Top of MATERIAL PROVIDED

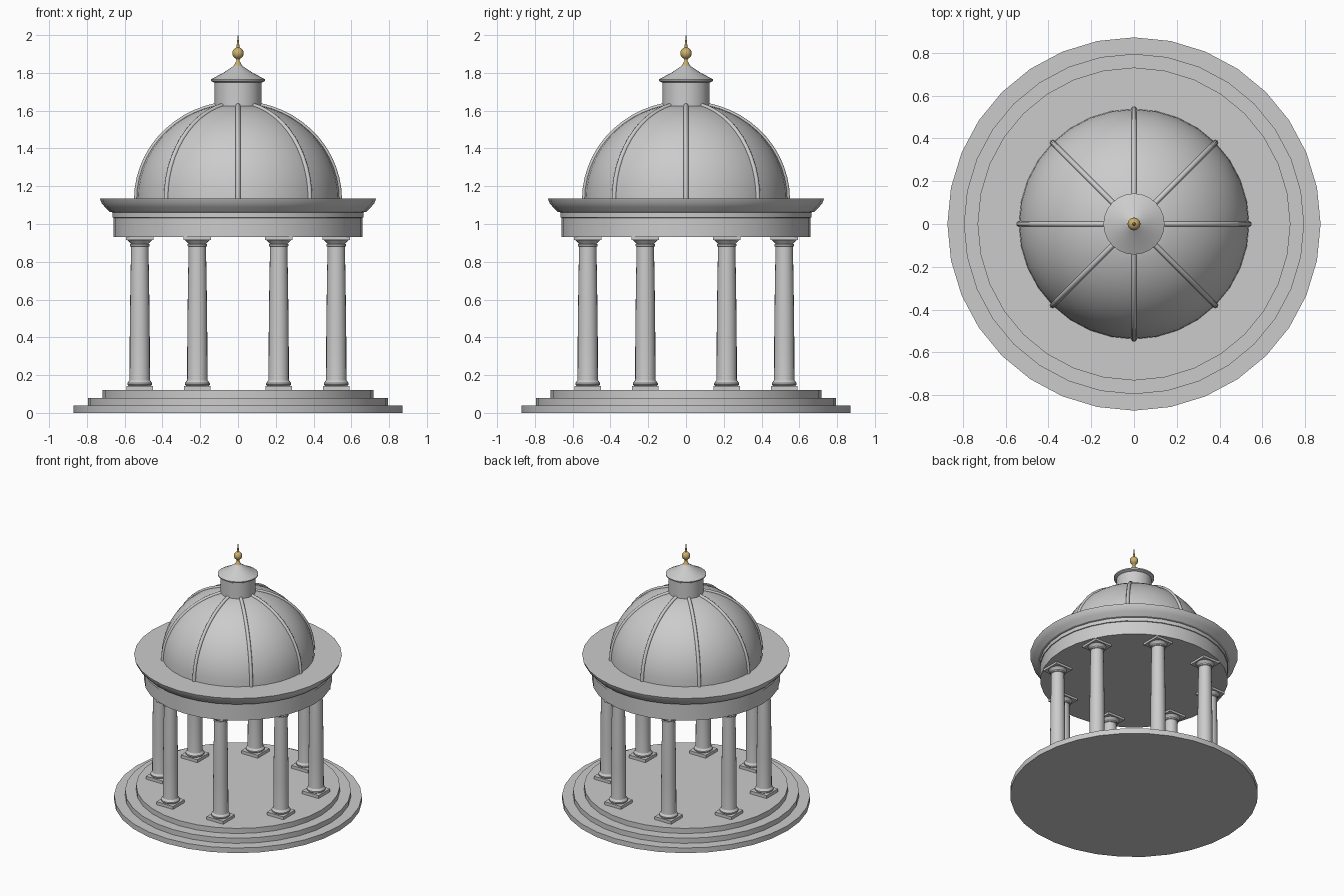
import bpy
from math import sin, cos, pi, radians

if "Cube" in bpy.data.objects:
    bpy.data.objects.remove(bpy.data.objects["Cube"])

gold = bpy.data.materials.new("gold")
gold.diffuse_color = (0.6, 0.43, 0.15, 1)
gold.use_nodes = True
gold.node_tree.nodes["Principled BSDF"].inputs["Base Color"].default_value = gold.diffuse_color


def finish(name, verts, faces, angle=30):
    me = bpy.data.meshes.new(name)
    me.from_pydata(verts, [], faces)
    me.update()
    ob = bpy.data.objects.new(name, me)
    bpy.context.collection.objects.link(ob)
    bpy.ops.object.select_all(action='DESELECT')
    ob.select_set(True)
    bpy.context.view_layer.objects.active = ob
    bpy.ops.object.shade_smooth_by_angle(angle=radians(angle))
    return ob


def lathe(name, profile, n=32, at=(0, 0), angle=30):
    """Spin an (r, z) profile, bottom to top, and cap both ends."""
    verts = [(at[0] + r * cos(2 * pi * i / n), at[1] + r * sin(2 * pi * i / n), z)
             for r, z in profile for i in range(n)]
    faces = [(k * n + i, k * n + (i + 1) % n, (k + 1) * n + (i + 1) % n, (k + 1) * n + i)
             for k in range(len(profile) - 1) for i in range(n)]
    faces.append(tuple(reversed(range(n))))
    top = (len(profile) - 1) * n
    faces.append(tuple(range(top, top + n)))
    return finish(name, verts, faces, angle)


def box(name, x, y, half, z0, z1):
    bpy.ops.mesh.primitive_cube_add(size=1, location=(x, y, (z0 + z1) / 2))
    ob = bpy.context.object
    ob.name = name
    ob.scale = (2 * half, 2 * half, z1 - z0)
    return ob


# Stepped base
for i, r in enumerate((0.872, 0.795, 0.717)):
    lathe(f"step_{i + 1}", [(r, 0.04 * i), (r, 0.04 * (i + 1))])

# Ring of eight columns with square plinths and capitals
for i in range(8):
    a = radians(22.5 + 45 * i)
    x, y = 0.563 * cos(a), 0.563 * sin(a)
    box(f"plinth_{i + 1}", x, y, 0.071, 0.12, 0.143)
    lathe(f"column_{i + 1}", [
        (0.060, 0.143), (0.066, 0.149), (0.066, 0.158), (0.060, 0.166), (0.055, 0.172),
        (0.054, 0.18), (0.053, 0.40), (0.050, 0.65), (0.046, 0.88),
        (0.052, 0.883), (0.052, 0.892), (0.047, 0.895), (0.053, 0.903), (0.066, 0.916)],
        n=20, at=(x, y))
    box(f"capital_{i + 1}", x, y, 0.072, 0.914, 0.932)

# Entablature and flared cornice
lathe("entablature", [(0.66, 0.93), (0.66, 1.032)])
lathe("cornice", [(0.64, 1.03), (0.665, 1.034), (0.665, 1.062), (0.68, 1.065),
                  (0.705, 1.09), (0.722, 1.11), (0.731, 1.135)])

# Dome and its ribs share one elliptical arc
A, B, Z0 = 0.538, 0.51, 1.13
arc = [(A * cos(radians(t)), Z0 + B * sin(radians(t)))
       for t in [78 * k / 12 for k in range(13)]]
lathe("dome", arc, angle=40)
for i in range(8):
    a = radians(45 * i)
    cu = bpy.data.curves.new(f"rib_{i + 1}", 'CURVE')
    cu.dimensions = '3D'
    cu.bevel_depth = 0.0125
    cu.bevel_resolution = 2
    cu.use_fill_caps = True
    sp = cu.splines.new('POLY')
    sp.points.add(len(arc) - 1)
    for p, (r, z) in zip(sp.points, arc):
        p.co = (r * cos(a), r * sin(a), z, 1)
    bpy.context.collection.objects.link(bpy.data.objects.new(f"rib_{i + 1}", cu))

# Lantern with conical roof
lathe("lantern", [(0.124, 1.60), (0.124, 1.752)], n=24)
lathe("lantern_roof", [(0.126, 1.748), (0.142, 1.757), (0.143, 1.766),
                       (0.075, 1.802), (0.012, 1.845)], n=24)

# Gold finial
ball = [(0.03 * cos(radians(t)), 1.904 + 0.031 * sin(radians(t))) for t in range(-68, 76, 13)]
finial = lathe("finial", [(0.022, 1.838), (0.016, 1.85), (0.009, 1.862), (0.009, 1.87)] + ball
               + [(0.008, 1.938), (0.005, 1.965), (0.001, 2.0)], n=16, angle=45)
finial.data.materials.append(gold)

Bottom of MATERIAL PROVIDED

ASSIGNMENT
Take the lines from the start of the entries through the line containing "verts = [(at[0]" and set them down exactly, leaving out every picture.

ANSWER SECTION
import bpy
from math import sin, cos, pi, radians

if "Cube" in bpy.data.objects:
    bpy.data.objects.remove(bpy.data.objects["Cube"])

gold = bpy.data.materials.new("gold")
gold.diffuse_color = (0.6, 0.43, 0.15, 1)
gold.use_nodes = True
gold.node_tree.nodes["Principled BSDF"].inputs["Base Color"].default_value = gold.diffuse_color


def finish(name, verts, faces, angle=30):
    me = bpy.data.meshes.new(name)
    me.from_pydata(verts, [], faces)
    me.update()
    ob = bpy.data.objects.new(name, me)
    bpy.context.collection.objects.link(ob)
    bpy.ops.object.select_all(action='DESELECT')
    ob.select_set(True)
    bpy.context.view_layer.objects.active = ob
    bpy.ops.object.shade_smooth_by_angle(angle=radians(angle))
    return ob


def lathe(name, profile, n=32, at=(0, 0), angle=30):
    """Spin an (r, z) profile, bottom to top, and cap both ends."""
    verts = [(at[0] + r * cos(2 * pi * i / n), at[1] + r * sin(2 * pi * i / n), z)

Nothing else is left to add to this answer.